Elizabeth I, the HBO mini-series released in 2005, is the best of all the Queen Elizabeth Tudor movies that I’ve seen to date. When I popped Disc One into the DVD player recently, I was expecting something mildly entertaining. At the end of the three hours plus viewing time, I was completely won over. It’s a masterpiece.
First broadcast for British and American television in 2005-06, the film stars Helen Mirren as Elizabeth, Jeremy Irons as Earl of Leicester and Hugh Dancy as the Earl of Essex.
Mirren earned six prestigious awards for her performance as best actress in a leading role: Golden Globe, Emmy, Screenwriters Guild, Broadcasting Press Association, Monte Carlo TV Festival, and the Satellite award. Irons, too, won more than one award for best supporting actor. While I’m on the subject of actors, I cannot fail to mention the stellar performance of Toby Jones as Sir Robert Cecil. It’s also important to note Patrick Malahide as Walsingham, and a splendid Barbara Flynn as Mary Queen of Scots.
Such superb acting would be any screenwriter’s dream, and the Nigel Williams script manages not only to spell out the complicated loves and lives of the Tudor queen, as many have done before, but also to capture the complexity of the times. This could be a side-effect of pitch perfect word choices and well-placed silences. Surely some of those long pauses come from the director as well as the actors, but when combined with the speeches so carefully turned by Williams, the effect is well—beyond words.
I am thinking of a moment in the movie when Sir Robert Cecil is asked: “What was Essex like as a boy?” Cecil—whose physical stature had caused him to be nicknamed “Pygmy”—answers the question. He answers not by the words he speaks, but by a long silence. We hear the answer in that silence and see in Cecil’s face that Essex must have badgered the boy Cecil almost to the point of insanity. Whether this is fact or fiction, matters not.
What does matter is the “company,” if you will, saw an opportunity to express something timeless and contemporary and ran with it. Toby Jones’s portrayal of Cecil, particularly in this scene, is unsurpassed by any actor in any movie, play or other theatrical endeavor. And yes, you do have to see it to believe it. Williams had the good sense not to overwrite, Jones had the skill (and courage) to deliver every drop of silent feeling, and the director, Tom Hooper, did not overproduce the poignant implication.
Likewise, Mirren is perfect in the role of the now-mature but still fickle and impassioned Elizabeth I. Where other actors seem unable to bring nuance to larger-than-life characters, Mirren is wholly successful. She is so believable because every action, every line she speaks is governed by nuance—a flicker of light in her eyes, the turn of her head, a small gesture.
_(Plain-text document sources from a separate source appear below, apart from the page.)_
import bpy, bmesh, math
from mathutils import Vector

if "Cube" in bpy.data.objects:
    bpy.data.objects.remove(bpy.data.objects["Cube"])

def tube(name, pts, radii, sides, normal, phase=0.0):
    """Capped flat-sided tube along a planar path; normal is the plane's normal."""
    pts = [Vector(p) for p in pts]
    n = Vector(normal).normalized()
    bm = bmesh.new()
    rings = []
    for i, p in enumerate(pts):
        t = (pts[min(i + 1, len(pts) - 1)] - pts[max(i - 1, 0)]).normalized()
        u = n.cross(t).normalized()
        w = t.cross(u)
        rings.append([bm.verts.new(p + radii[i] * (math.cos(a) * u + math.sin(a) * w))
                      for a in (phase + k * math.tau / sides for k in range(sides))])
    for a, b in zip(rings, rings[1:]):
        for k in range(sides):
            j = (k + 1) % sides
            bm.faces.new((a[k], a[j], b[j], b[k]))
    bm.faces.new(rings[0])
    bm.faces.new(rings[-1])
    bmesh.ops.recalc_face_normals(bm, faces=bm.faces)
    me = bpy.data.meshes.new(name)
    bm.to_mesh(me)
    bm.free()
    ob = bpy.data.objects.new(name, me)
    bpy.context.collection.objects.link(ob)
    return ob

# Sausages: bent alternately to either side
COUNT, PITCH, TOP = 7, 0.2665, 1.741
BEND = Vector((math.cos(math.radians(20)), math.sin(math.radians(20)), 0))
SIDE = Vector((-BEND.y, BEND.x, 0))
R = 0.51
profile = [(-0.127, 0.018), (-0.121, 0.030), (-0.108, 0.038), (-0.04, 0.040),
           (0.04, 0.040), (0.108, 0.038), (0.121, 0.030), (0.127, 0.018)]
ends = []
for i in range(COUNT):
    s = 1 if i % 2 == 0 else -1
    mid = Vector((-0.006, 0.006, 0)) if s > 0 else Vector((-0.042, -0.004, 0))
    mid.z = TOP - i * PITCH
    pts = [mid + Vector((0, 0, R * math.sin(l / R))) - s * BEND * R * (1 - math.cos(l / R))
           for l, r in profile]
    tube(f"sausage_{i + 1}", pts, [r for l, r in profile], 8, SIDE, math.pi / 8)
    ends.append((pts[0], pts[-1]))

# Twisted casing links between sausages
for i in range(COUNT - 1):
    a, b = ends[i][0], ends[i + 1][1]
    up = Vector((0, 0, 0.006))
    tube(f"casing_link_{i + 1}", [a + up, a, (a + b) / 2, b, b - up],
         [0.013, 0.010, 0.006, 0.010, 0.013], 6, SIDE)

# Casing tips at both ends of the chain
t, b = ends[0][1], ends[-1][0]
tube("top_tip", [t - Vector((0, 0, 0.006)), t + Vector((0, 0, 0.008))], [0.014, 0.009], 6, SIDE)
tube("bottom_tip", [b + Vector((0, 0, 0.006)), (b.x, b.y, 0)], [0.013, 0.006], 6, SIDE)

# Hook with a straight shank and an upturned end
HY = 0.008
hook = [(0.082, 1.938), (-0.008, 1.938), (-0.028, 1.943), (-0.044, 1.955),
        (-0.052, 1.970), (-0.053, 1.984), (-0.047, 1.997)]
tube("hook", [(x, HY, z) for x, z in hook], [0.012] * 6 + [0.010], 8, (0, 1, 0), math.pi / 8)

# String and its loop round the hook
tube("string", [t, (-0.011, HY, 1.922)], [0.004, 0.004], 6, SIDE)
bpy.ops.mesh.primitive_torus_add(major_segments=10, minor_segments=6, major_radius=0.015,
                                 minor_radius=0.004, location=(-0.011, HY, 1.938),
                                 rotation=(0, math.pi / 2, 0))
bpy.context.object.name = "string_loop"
Both the subtle and the overt are voiced in Mirren’s faceted portrayal of England’s most celebrated queen.
Jeremy Irons as Leicester works alongside Mirren, not as a supplement to her character, but as a fully defined character capable of adding another dimension to Elizabeth. We see not one shred of Jeremy Irons’ ego in Leicester. We know by the way the actors work together that the Queen and the Earl have been entwined for a long time. The dialogue gives us clues, but the comfortable chemistry between the two actors makes the relationship real.
They remain devoted to each other until Leicester dies, at which point his stepson picks up the royal pieces. Leicester has taught his stepson (played by Hugh Dancy) to love and attend fully to the Queen at all cost. Therefore, it isn’t terribly surprising when the Queen takes Leicester’s stepson into her confidence, provides him with a lifetime income, and falls in love/lust with him.
Due to her largesse, the Queen’s new boy-toy becomes the Earl of Essex, who because of vanity and a thousand political reasons too complicated to explore here, eventually attempts a coup and fails. The movie ends with his beheading, and Elizabeth staunchly, if sorrowfully, continues to reign.
Critics have given Elizabeth I high marks all around. The mini-series won many “best film” awards aside from those that were awarded for individual performances–The Visual Effects Society, Royal Television Society, Peabody Award, Costume Designers Award, American Cinema Editors, American Film Institute, three BAFTA Awards, and eight Emmys.
I can’t help but ask myself: where was I when this excellent movie was on tv? Why didn’t I hear anything about it? I can only think that it wasn’t promoted well, or that I just wasn’t paying attention. It definitely has my attention now. I highly recommend it and hope that it has the appreciative audience it deserves.